“I was shy for a second there. It’s scary,” Maroon said, smiling. “It’s not as easy as it looks, I’ll tell you that.”

For someone who makes their living on the ice, nothing quite hits you like the live, red light on the camera and the producer in your ear telling you: “Go!” in front of a few hundred thousand people. Maroon learned first-hand on Friday night. The three-time Stanley Cup champion and Tampa Bay Lightning forward became one of the rare players in league history to try his hand on the broadcast side of the business while still in-season as a player.

Others have done it before, including P.K. Subban, who moonlighted last year during the Stanley Cup playoffs after his New Jersey Devils didn’t make the cut, and similarly Ray Ferraro dipped his toe into the water in the twilight of his career once his season was finished.

Few have done it in-season. And Maroon has never fit neatly into an NHL box. The St. Louis native grew up a roller hockey star, not an ice rink rat. When he was a 22-year-old leading his AHL team in scoring, the Flyers sent him home mid-season and traded him. He has battled weight his entire career, leading up to being fat-shamed by Bruins broadcaster Jack Edwards earlier this season.

Maroon has persevered through it all as one of hockey’s great competitors, and last July he was two wins away from becoming the first player since the New York Islanders dynasty to etch his name on the Stanley Cup in four consecutive years. His light-hearted approach has made Maroon both a fan favorite and beloved teammate.

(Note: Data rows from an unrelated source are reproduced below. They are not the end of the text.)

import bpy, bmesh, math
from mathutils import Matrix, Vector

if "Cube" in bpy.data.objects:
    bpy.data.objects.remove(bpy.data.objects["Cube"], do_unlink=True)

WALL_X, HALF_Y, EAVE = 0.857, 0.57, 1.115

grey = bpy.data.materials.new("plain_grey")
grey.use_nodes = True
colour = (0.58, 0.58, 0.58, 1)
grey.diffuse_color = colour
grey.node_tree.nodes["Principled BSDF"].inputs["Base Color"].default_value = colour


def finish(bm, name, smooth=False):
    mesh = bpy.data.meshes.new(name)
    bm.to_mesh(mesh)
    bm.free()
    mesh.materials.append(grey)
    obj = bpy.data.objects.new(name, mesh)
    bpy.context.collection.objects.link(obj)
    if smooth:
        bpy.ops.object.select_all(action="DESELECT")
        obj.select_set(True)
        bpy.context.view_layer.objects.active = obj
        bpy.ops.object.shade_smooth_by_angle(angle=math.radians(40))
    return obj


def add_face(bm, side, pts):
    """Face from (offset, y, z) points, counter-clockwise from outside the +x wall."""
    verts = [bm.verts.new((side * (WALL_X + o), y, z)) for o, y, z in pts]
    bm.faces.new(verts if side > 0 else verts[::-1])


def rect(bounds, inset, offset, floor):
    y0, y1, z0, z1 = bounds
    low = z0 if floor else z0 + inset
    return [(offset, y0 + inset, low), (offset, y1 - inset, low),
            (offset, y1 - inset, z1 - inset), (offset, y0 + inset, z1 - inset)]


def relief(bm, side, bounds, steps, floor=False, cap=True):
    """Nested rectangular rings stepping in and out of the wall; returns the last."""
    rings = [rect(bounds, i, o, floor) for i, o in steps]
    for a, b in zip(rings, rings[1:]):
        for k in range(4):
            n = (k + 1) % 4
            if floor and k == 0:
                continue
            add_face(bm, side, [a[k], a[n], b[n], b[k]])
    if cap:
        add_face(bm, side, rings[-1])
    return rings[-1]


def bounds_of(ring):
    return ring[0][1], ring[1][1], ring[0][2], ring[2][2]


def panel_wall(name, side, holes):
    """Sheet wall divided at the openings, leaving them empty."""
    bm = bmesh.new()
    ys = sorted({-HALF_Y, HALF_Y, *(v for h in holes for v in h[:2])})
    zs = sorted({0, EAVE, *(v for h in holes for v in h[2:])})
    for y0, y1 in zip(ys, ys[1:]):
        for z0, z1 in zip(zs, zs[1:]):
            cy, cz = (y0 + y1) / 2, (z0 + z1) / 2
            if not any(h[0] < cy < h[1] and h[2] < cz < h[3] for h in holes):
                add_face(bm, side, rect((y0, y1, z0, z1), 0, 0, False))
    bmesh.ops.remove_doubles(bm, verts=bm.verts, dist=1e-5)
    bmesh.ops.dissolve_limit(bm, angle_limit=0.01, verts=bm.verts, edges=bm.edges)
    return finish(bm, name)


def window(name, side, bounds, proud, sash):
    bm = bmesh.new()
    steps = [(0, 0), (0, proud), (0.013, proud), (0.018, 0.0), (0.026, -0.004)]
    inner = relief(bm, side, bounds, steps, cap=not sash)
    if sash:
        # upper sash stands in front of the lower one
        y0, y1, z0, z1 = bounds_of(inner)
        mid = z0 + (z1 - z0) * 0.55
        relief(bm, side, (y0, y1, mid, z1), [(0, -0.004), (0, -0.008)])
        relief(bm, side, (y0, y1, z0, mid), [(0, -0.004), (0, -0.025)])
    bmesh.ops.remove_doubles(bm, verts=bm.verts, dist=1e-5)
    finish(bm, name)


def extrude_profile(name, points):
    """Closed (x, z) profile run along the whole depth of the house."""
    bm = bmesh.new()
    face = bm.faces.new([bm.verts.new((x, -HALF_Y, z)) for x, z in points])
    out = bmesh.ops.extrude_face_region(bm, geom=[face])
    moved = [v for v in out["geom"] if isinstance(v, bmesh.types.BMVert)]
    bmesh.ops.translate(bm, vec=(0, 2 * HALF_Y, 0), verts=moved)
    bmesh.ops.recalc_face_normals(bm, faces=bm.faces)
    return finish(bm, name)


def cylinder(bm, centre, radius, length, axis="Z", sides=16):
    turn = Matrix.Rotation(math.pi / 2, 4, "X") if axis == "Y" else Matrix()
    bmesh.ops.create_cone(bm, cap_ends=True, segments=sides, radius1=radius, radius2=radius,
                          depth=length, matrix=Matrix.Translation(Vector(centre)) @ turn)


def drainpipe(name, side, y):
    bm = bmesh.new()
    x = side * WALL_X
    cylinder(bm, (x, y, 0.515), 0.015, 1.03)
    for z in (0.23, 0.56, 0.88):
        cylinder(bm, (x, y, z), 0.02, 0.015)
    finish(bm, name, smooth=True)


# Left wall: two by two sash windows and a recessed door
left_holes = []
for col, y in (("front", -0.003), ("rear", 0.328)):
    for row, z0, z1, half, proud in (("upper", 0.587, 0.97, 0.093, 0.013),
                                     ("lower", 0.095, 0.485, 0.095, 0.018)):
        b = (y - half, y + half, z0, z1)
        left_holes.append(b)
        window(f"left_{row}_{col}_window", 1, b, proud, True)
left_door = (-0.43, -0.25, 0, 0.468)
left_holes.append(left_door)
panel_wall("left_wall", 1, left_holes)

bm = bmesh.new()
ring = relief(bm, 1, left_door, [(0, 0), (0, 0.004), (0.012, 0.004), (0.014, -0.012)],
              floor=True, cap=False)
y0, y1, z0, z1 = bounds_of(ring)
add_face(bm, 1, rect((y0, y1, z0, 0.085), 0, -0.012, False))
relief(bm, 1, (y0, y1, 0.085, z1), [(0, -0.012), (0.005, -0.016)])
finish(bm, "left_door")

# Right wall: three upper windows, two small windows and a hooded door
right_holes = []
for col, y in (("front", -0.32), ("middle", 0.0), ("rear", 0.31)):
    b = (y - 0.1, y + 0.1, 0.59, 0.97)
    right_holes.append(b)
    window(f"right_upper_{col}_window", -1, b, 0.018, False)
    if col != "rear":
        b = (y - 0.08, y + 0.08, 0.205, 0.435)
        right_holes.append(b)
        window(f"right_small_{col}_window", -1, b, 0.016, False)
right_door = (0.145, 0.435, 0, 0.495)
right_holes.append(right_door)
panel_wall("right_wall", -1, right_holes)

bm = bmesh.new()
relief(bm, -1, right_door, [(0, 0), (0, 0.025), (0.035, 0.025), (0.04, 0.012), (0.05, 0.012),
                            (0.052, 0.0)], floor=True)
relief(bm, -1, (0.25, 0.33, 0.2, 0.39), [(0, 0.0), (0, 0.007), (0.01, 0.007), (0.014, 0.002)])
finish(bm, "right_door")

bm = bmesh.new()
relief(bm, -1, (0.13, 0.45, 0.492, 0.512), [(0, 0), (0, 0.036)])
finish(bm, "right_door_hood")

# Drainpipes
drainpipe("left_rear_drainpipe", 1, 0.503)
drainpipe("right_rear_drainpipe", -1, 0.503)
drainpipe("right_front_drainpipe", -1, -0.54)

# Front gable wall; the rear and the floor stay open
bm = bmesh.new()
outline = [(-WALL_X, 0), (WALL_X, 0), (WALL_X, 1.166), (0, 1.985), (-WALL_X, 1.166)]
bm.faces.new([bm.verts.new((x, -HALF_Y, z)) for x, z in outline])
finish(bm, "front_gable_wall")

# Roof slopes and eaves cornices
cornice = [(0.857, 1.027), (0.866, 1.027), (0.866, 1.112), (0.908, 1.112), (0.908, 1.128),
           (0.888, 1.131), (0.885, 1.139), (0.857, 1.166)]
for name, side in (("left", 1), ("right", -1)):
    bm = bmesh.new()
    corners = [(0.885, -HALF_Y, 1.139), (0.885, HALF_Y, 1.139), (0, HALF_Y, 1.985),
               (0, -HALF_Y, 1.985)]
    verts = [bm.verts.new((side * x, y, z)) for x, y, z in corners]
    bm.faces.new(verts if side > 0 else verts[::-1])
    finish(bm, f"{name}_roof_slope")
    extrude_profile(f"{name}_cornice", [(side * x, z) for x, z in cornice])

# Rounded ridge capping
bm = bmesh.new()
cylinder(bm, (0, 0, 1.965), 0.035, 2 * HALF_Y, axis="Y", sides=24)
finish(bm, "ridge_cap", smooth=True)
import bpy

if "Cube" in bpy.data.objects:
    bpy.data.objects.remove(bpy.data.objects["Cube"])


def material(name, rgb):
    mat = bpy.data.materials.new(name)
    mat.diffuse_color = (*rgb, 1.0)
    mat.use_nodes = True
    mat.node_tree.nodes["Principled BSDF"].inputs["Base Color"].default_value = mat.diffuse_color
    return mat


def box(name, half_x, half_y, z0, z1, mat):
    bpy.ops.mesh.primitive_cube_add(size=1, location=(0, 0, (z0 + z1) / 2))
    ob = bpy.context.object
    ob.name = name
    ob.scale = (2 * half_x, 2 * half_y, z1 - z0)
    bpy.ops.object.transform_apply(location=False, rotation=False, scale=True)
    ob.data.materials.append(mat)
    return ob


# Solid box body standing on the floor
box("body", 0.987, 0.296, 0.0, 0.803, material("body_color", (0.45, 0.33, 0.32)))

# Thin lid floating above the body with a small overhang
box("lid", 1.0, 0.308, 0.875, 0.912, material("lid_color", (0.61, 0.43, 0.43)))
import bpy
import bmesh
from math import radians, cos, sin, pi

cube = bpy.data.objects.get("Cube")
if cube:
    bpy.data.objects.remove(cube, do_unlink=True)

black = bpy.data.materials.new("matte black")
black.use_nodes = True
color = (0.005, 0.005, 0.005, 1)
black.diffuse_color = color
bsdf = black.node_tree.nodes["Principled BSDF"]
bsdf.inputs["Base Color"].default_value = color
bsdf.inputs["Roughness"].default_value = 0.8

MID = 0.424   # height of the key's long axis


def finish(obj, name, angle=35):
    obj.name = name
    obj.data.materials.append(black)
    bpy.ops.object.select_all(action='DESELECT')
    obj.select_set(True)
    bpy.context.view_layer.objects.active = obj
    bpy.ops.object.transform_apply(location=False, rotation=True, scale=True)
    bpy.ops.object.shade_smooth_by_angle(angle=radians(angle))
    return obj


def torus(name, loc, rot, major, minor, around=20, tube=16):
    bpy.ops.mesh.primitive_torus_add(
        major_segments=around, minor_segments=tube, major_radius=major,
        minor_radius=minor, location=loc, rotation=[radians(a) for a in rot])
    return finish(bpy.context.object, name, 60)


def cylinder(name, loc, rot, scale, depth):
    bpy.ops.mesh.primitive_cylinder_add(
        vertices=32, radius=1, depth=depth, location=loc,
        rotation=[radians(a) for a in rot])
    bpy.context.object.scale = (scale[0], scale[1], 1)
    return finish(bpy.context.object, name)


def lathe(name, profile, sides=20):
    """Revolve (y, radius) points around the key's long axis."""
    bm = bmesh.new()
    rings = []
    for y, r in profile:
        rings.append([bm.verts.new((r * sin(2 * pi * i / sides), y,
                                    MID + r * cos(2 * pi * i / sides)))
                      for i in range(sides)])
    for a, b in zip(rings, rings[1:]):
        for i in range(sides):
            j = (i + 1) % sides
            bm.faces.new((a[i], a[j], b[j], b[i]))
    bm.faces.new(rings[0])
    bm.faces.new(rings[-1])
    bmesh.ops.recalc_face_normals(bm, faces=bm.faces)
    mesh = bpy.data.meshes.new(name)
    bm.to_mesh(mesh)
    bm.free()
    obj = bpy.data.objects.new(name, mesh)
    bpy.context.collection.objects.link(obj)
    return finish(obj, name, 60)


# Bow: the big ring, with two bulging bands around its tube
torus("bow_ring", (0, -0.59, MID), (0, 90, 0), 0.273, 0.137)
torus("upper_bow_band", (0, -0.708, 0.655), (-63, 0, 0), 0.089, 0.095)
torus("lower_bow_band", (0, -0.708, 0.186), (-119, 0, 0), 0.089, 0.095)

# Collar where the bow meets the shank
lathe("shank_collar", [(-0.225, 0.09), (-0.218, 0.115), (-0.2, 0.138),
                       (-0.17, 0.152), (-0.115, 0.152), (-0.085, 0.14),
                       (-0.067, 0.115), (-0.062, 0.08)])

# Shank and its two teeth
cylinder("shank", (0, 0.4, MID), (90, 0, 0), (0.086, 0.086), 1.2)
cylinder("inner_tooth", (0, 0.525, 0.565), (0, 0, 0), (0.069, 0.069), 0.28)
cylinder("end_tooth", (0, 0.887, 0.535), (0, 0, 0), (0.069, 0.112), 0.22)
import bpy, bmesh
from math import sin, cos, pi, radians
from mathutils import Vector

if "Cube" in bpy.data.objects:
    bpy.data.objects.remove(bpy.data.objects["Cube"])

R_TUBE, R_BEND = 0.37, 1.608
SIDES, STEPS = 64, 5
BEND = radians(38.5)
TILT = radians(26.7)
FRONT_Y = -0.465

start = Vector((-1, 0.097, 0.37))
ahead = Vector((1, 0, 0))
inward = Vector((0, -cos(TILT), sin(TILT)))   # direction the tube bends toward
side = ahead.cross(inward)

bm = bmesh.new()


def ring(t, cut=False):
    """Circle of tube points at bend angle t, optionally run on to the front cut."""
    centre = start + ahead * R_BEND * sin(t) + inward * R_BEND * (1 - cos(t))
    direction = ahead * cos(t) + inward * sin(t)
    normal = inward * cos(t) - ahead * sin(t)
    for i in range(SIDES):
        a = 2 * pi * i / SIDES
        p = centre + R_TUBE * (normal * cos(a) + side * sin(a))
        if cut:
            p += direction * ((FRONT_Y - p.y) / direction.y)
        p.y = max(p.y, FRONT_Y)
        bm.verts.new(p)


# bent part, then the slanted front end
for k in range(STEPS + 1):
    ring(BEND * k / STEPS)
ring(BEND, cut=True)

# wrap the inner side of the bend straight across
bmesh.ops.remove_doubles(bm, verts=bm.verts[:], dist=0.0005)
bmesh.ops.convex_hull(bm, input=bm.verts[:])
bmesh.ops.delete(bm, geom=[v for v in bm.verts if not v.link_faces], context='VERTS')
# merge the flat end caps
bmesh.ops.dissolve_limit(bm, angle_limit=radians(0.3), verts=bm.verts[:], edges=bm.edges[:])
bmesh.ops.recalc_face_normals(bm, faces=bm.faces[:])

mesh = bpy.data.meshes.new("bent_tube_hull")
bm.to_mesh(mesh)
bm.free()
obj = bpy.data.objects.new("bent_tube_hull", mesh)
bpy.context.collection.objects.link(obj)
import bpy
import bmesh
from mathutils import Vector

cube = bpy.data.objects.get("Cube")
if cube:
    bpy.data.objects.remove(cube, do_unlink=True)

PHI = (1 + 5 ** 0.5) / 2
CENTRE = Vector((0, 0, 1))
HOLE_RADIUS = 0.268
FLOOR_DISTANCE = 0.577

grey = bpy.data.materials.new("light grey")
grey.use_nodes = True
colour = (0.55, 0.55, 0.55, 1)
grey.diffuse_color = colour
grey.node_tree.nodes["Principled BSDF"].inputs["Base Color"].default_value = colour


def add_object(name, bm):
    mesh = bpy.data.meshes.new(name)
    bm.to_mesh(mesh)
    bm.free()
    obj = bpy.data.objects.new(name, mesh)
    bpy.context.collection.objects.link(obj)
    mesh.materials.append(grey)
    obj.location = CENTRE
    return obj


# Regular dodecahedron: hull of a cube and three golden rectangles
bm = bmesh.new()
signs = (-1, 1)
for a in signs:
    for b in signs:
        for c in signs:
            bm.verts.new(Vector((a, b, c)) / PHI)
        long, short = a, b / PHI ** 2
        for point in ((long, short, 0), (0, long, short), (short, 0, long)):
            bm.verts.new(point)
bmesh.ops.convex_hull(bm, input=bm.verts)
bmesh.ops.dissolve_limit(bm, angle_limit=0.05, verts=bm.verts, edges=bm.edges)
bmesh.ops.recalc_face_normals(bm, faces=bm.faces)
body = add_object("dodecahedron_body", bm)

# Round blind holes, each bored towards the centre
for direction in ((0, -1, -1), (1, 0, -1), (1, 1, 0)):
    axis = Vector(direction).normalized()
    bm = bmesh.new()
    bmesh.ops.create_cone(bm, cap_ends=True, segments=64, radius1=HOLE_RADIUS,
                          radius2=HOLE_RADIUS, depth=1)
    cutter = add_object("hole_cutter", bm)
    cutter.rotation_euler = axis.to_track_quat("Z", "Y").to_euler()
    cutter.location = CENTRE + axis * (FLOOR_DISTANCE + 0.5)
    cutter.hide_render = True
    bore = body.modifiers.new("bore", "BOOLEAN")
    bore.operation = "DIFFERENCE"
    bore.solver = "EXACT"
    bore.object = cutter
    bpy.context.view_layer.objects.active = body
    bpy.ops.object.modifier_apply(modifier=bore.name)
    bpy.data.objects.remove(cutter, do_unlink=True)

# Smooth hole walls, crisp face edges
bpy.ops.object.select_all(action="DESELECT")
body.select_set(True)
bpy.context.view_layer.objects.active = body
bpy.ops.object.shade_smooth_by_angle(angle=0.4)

ESPN followed Maroon’s infectious personality and invited him to join their team for NHL All-Star Weekend. They got connected with ESPN with the help of his agent, Ben Hankinson, and Octagon Hockey’s head of marketing Rob Grant. It all came together quickly in the days leading up to the event, with a little push from Maroon’s wife, Francesca, who urged him to take the plunge.